Noteworthy that in the last few weeks liberal commentators, such as Mathew Yglesias and Jonathon Chait, have begun to seriously contemplate the possibility, even the likelihood of the Republicans securing a House of Representatives majority this year. Some of this commentary has been in response to the recent analysis of Harry Joe who has argued that the substantial Republican advantage in the generic ballot (which first emerged according to Gallup around November) points to large gains. True personalities count for a lot in individual districts but overall the generic ballot is a reasonable predictor. In Australia the major form of generic ballot skepticism is the myth (mostly) of marginal seat targeting: the argument that governments in trouble can hold on by carefully targeting marginal seats. In the last Australian election Liberal sympathetic journalists made much of this. Their hopes were dashed on election night. The question is what happens after a Republican sweep. Legislative gridlock will presumably become fully effective. Will the Republicans be encouraged to nominate a weaker and more extreme candidate for the Presidency? Could they win with a weak candidate? What level will unemployment be in 2012? David Greenberg may be right:

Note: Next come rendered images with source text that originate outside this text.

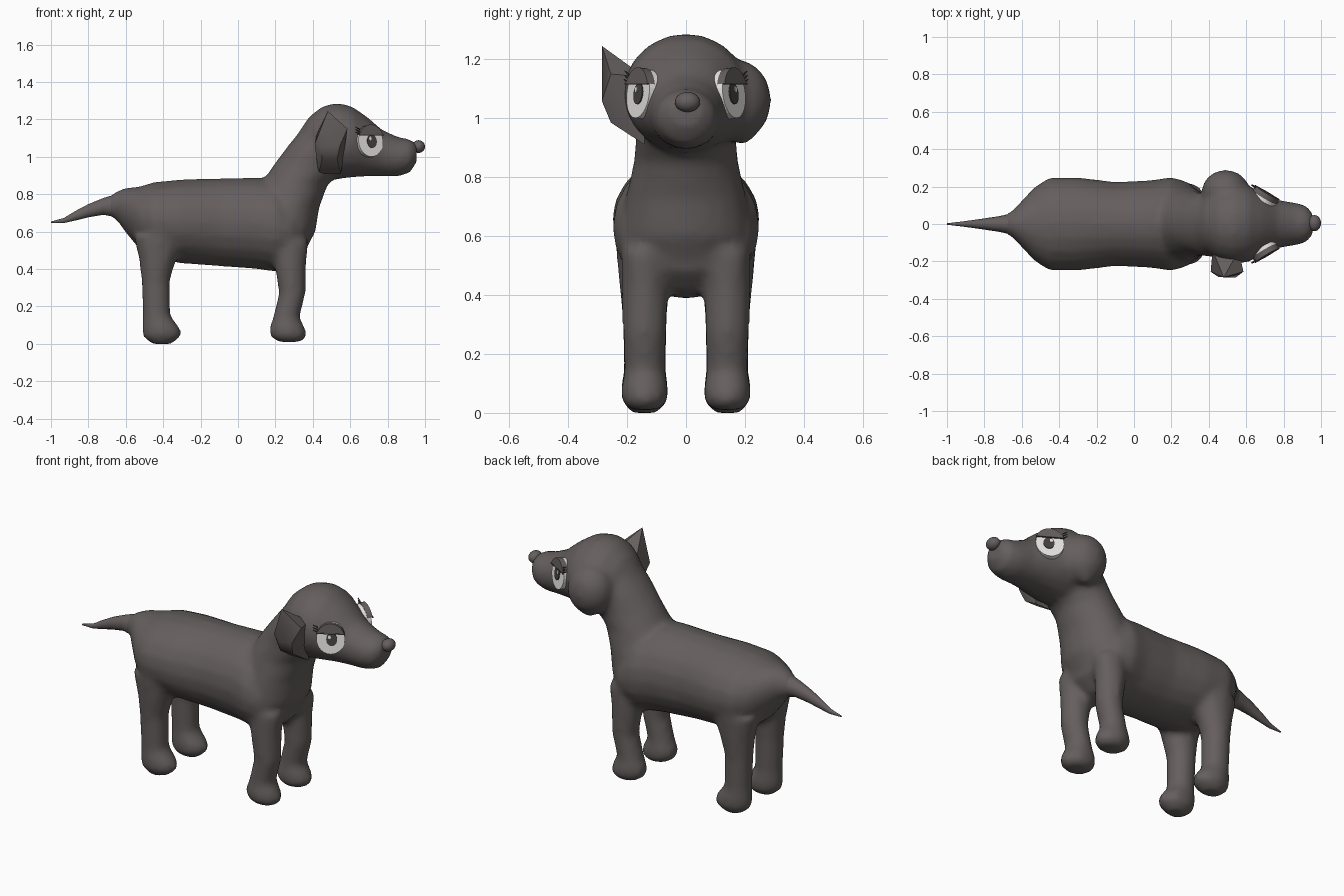
import bpy, bmesh, math
from mathutils import Vector, Matrix

cube = bpy.data.objects.get("Cube")
if cube:
    bpy.data.objects.remove(cube, do_unlink=True)


def material(name, rgb):
    m = bpy.data.materials.new(name)
    m.use_nodes = True
    m.diffuse_color = (*rgb, 1)
    m.node_tree.nodes["Principled BSDF"].inputs["Base Color"].default_value = (*rgb, 1)
    return m


fur = material("brown grey fur", (.13, .112, .112))
white = material("eye white", (.8, .79, .77))
dark = material("dark iris", (.06, .054, .054))


def finish(bm, name, mat, angle=None):
    bmesh.ops.recalc_face_normals(bm, faces=bm.faces)
    mesh = bpy.data.meshes.new(name)
    bm.to_mesh(mesh)
    bm.free()
    mesh.materials.append(mat)
    ob = bpy.data.objects.new(name, mesh)
    bpy.context.collection.objects.link(ob)
    if angle:
        bpy.ops.object.select_all(action='DESELECT')
        ob.select_set(True)
        bpy.context.view_layer.objects.active = ob
        bpy.ops.object.shade_smooth_by_angle(angle=math.radians(angle))
    return ob


def loft(bm, axis, stations, y=0, sides=20):
    """Elliptic rings (x, z, half size, half size): upright along x, or level along z."""
    rings = []
    for x, z, a, b in stations:
        ring = []
        for i in range(sides):
            t = math.tau * i / sides
            c, s = math.cos(t), math.sin(t)
            p = (x, y + b * c, z + a * s) if axis == 'x' else (x + a * c, y + b * s, z)
            ring.append(bm.verts.new(p))
        rings.append(ring)
    for r, q in zip(rings, rings[1:]):
        for i in range(sides):
            j = (i + 1) % sides
            bm.faces.new((r[i], r[j], q[j], q[i]))
    bm.faces.new(rings[0])
    bm.faces.new(rings[-1])


def ball(bm, centre, radii):
    bmesh.ops.create_uvsphere(bm, u_segments=20, v_segments=12, radius=1,
                              matrix=Matrix.Translation(centre) @ Matrix.Diagonal((*radii, 1)))


# Body shell: torso, neck, head and legs, fused into one skin
body = bmesh.new()
loft(body, 'x', [(-.7, .735, .045, .045), (-.65, .74, .075, .07), (-.6, .715, .12, .125),
                 (-.53, .675, .165, .2), (-.45, .66, .205, .25), (-.3, .655, .225, .25),
                 (-.1, .65, .235, .225), (.1, .645, .245, .235), (.2, .63, .245, .252),
                 (.29, .6, .19, .225), (.36, .58, .1, .14)])
loft(body, 'z', [(.25, .48, .1, .15), (.25, .6, .165, .22), (.265, .73, .17, .205),
                 (.3, .85, .18, .178), (.38, .95, .195, .17), (.45, 1.05, .19, .18),
                 (.48, 1.15, .14, .15)])
loft(body, 'x', [(.33, 1.08, .06, .07), (.38, 1.08, .135, .14), (.45, 1.08, .19, .195),
                 (.53, 1.085, .205, .215), (.61, 1.08, .19, .205), (.69, 1.055, .16, .165),
                 (.77, 1.02, .125, .13), (.86, 1.0, .105, .115), (.92, 1.005, .09, .1),
                 (.955, 1.02, .05, .06)])
for side in (-1, 1):
    loft(body, 'z', [(.28, .55, .1, .08), (.28, .42, .085, .08), (.29, .27, .072, .075),
                     (.258, .14, .072, .072), (.263, .08, .1, .082), (.27, .04, .1, .08),
                     (.275, .01, .06, .05)], y=side * .14, sides=12)
    loft(body, 'z', [(-.42, .58, .14, .1), (-.43, .45, .1, .09), (-.44, .34, .077, .078),
                     (-.435, .15, .075, .073), (-.41, .08, .105, .082), (-.405, .04, .105, .08),
                     (-.41, 0, .055, .045)], y=side * .14, sides=12)
# Folded ear, a soft lobe on the left cheek
ball(body, (.49, .17, 1.06), (.13, .12, .14))
ball(body, (.49, .19, 1.0), (.07, .06, .09))

skin = finish(body, "body", fur)
remesh = skin.modifiers.new("fuse", 'REMESH')
remesh.mode = 'VOXEL'
remesh.voxel_size = .018
remesh.use_smooth_shade = True
soften = skin.modifiers.new("soften", 'SMOOTH')
soften.factor = .5
soften.iterations = 7

# Tail
bm = bmesh.new()
loft(bm, 'x', [(-1, .65, .004, .004), (-.93, .66, .014, .012), (-.87, .685, .026, .02),
               (-.8, .712, .036, .03), (-.72, .735, .046, .042), (-.64, .74, .066, .06)], sides=14)
finish(bm, "tail", fur, 60)

# Raised right ear, a faceted wedge
bm = bmesh.new()
for p in [(.48, -.285, 1.245), (.585, -.255, 1.15), (.41, -.255, 1.07), (.545, -.285, 1.06),
          (.45, -.282, 1.05), (.53, -.255, .985), (.45, -.255, .985), (.42, -.14, 1.12),
          (.56, -.14, 1.14), (.55, -.14, .91), (.43, -.14, .91)]:
    bm.verts.new(p)
bmesh.ops.convex_hull(bm, input=bm.verts)
finish(bm, "right_ear", fur, 35)

# Nose
bm = bmesh.new()
ball(bm, (.965, .005, 1.055), (.035, .043, .034))
finish(bm, "nose", fur, 60)


def arc(cx, cz, rx, rz, start=0, end=360, n=28):
    return [(cx + rx * math.cos(math.radians(start + (end - start) * i / n)),
             cz + rz * math.sin(math.radians(start + (end - start) * i / n)))
            for i in range(n + (end - start < 360))]


def plate(name, outline, mat, side, front, depth=.006):
    """Flat plate on the eye plane; outline u runs toward the muzzle, v upward."""
    normal = Vector((.5, side * .85, .12)).normalized()
    u = Vector((.85, -side * .5, 0)).normalized()
    v = Vector((0, 0, 1)) - normal * normal.z
    v.normalize()
    centre = Vector((.71, side * .163, 1.085))
    bm = bmesh.new()
    verts = [bm.verts.new(centre + u * a + v * b + normal * (front - depth)) for a, b in outline]
    face = bm.faces.new(verts)
    new = bmesh.ops.extrude_face_region(bm, geom=[face])["geom"]
    bmesh.ops.translate(bm, vec=normal * depth,
                        verts=[g for g in new if isinstance(g, bmesh.types.BMVert)])
    finish(bm, name, mat)


# Eyes: white, iris, pupil glint, drooping lid and lashes
for side, label in ((-1, "right"), (1, "left")):
    plate(label + "_eye_white", arc(0, 0, .076, .085), white, side, 0, .04)
    plate(label + "_iris", arc(.006, -.002, .029, .036), dark, side, .004)
    plate(label + "_glint", arc(-.006, .012, .008, .011, n=12), white, side, .007)
    plate(label + "_eyelid", arc(0, 0, .078, .087, 22, 158), fur, side, .010, .03)
    plate(label + "_lid_edge", [(-.076, .029), (.076, .029), (.076, .034), (-.076, .034)],
          dark, side, .012)
    for i in range(3):
        b = .03 + i * .014
        plate(f"{label}_lash_{i + 1}", [(-.066, b), (-.094, b + .018), (-.066, b + .007)],
              dark, side, .008)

The reassertion of political limits and the deflation of campaign-season euphoria make it unlikely that Obama’s presidency will be “transformational” in the sense that he spoke of on the campaign trail—Lincolnian in its boldness, Rooseveltian in its activism, or Kennedyesque in its uplift. More likely, it will resemble Clinton’s presidency, with eight years of muddling through, frequent bouts of sharp partisan opposition, fluctuating poll ratings, and dashed hopes.